26 May Leg Pain, Gangrene, and Claudication: Know the Signs of Peripheral Vascular Disease
Peripheral vascular disease (PVD) is a circulation disease that is frequently progressive. Although the disease can unfold slowly over time, it can eventually lead to discomfort, especially in the legs and feet. However, it’s important to manage PVD and its heightened risk for heart attack, stroke, or other health emergencies, including severe pain and the development of gangrene. Here, we’ll explore the signs and symptoms of PVD as well as its most effective treatments.
Peripheral Vascular Disease Explained
PVD mainly affects people who are over the age of 50 and may also be suffering from atherosclerosis, which is a buildup of plaque in artery walls. Because PVD can affect any blood vessel such as the arteries and veins, it is sometimes referred to as peripheral artery disease. The condition causes the blood vessels to narrow, spasm, or even become blocked. The reduced blood flow means that vital organs may not get the blood flow they need to function properly. PVD typically, however, affects the legs and feet, preventing them from getting optimum blood flow, which may result in pain or even serious complications such as the formation of blood clots or the development of gangrene. PVD may also be caused by an injury or even an infection.
What Are the Signs and Symptoms of PVD?
As many as half of the people who have PVD experience no symptoms. On the other hand, the most common symptom of the condition is leg pain or cramping that may occur after walking, standing for long periods, or exercise. Intermittent claudication (rest) often decreases or eliminates the pain, but only temporarily. Subsequent exercise may lead to more symptom onset. Other signs of PVD include:
- Weakened pulse in the feet and legs
- Changes in the skin of the legs and feet (skin may appear shiny or brittle)
- Hair loss on legs
- Burning or aching pain in the affected area
- Wounds that don’t heal
- Weakness or numbness in muscles
- Reddish-blue coloration of extremities
- Development of gangrene in affected limbs
If you begin to feel pain in your limbs, you should see your healthcare provider. If PVD is diagnosed, there are treatments that can improve or eliminate symptoms and may help prevent complications.
How Is PVD Treated?
If your doctor diagnoses you with PVD, they have various treatment options at their disposal. First, however, they may suggest important lifestyle changes that can help alleviate disease symptoms, making PVD management easier.
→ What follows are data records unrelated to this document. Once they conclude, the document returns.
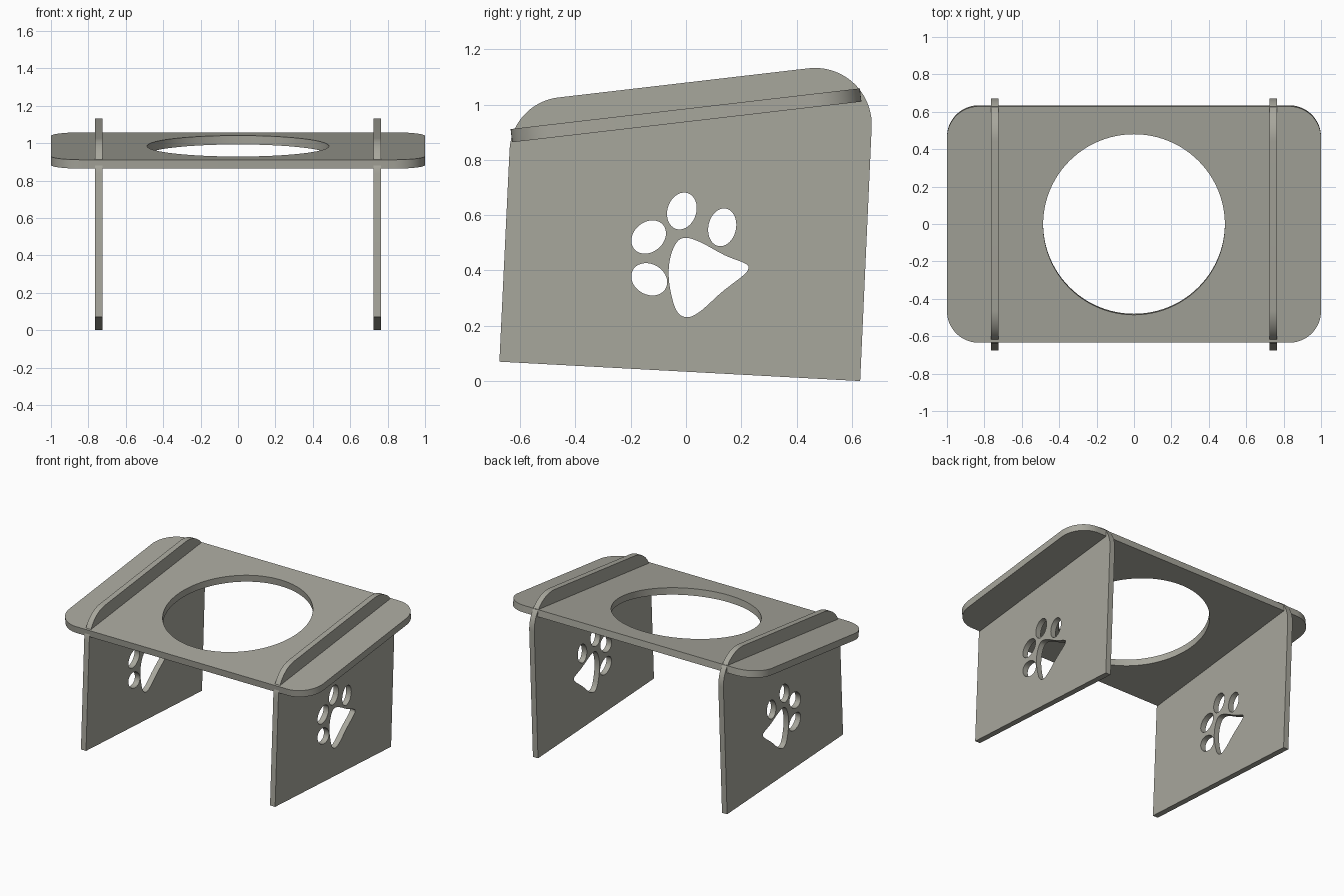
import bpy, math
from mathutils import Vector

if "Cube" in bpy.data.objects:
    bpy.data.objects.remove(bpy.data.objects["Cube"])

mat = bpy.data.materials.new("warm grey")
mat.diffuse_color = (0.39, 0.385, 0.335, 1)
mat.use_nodes = True
mat.node_tree.nodes["Principled BSDF"].inputs["Base Color"].default_value = mat.diffuse_color


def rounded(corners, seg=20):
    """Polygon outline from (x, y, radius) corners with circular fillets."""
    pts, n = [], len(corners)
    for i, (x, y, r) in enumerate(corners):
        p = Vector((x, y))
        if r == 0:
            pts.append(p)
            continue
        a = (Vector(corners[i - 1][:2]) - p).normalized()
        b = (Vector(corners[(i + 1) % n][:2]) - p).normalized()
        half = a.angle(b) / 2
        c = p + (a + b).normalized() * (r / math.sin(half))
        t = r / math.tan(half)
        u, v = p + a * t - c, p + b * t - c
        sweep = u.angle(v)
        for k in range(seg + 1):
            f = k / seg
            pts.append(c + (u * math.sin((1 - f) * sweep) + v * math.sin(f * sweep)) / math.sin(sweep))
    return pts


def ellipse(cx, cy, a, b, deg=0, seg=48):
    s, c = math.sin(math.radians(deg)), math.cos(math.radians(deg))
    out = []
    for k in range(seg):
        t = 2 * math.pi * k / seg
        x, y = a * math.cos(t), b * math.sin(t)
        out.append(Vector((cx + x * c - y * s, cy + x * s + y * c)))
    return out


def smooth_loop(pts, seg=6):
    """Closed Catmull-Rom loop through the points."""
    p, n, out = [Vector(q) for q in pts], len(pts), []
    for i in range(n):
        a, b, c, d = p[i - 1], p[i], p[(i + 1) % n], p[(i + 2) % n]
        for k in range(seg):
            t = k / seg
            out.append(0.5 * (2 * b + (c - a) * t + (2 * a - 5 * b + 4 * c - d) * t ** 2
                              + (3 * b - a - 3 * c + d) * t ** 3))
    return out


def plate(name, loops, thick, loc, rot):
    """Flat plate from an outline and its holes, extruded about its mid-plane."""
    cu = bpy.data.curves.new(name + "_outline", 'CURVE')
    cu.dimensions = '2D'
    cu.fill_mode = 'BOTH'
    cu.extrude = thick / 2
    for loop in loops:
        sp = cu.splines.new('POLY')
        sp.points.add(len(loop) - 1)
        for q, v in zip(sp.points, loop):
            q.co = (v.x, v.y, 0, 1)
        sp.use_cyclic_u = True
    ob = bpy.data.objects.new(name, cu)
    bpy.context.collection.objects.link(ob)
    ob.location, ob.rotation_euler = loc, rot
    bpy.ops.object.select_all(action='DESELECT')
    ob.select_set(True)
    bpy.context.view_layer.objects.active = ob
    bpy.ops.object.convert(target='MESH')
    ob = bpy.context.view_layer.objects.active
    bpy.ops.object.mode_set(mode='EDIT')
    bpy.ops.mesh.select_all(action='SELECT')
    bpy.ops.mesh.remove_doubles(threshold=0.00001)
    bpy.ops.mesh.normals_make_consistent(inside=False)
    bpy.ops.object.mode_set(mode='OBJECT')
    bpy.ops.object.shade_smooth_by_angle(angle=math.radians(30))
    ob.data.materials.clear()
    ob.data.materials.append(mat)
    return ob


# Tilted shelf with the bowl hole
w, d, r = 1.0, 0.636, 0.17
plate("shelf",
      [rounded([(-w, -d, r), (w, -d, r), (w, d, r), (-w, d, r)]), ellipse(0, 0, 0.486, 0.486, seg=96)],
      0.048, (0, 0, 0.961), (math.atan2(0.147, 1.264), 0, 0))

# Side panel outline (y, z) and paw cut-out
outline = rounded([(-0.675, 0.07, 0), (0.63, 0.0, 0), (0.6825, 1.159, 0.205), (-0.63, 1.006, 0.2)])
toes = [ellipse(-0.015, 0.615, 0.052, 0.068, -18),
        ellipse(0.131, 0.556, 0.050, 0.069, -12),
        ellipse(-0.135, 0.521, 0.068, 0.054, 40),
        ellipse(-0.133, 0.368, 0.068, 0.055, -30)]
pad = smooth_loop([(-0.005, 0.518), (0.05, 0.503), (0.14, 0.455), (0.21, 0.427), (0.226, 0.41),
                   (0.208, 0.383), (0.13, 0.322), (0.05, 0.251), (0.0, 0.231), (-0.037, 0.26),
                   (-0.06, 0.35), (-0.06, 0.43), (-0.038, 0.495)])
for side, x in (("left", -0.745), ("right", 0.745)):
    plate(side + "_panel", [outline, pad] + toes, 0.04, (x, 0, 0), (math.pi / 2, 0, math.pi / 2))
These lifestyle changes may include adopting a healthier diet, exercise, and quitting smoking. Treatment of PVD may also be dependent on other health conditions that may be present such as heart disease or diabetes. The most common treatments for PVD are:
- Medications to improve blood flow and relax blood vessel walls
- Vascular surgery (may be needed to reroute blood flow around blockages)
- Angioplasty (to create a larger opening in the artery wall)
- Insertion of a stent
Your treatment will depend on your current condition and the presence of any other health conditions.
Claudication–the pain associated with PVD is often the first symptom that people with this condition notice, but you should have any unusual symptoms investigated. It’s important to manage PVD effectively in order to reduce the risk for complications like gangrene that can develop when the tissues don’t get the blood flow needed to remain healthy. If you experience any of the signs or symptoms of PVD outlined here, contact Coastal Vascular Center and let our specialists assess and treat your condition, helping you improve your health and overall well-being.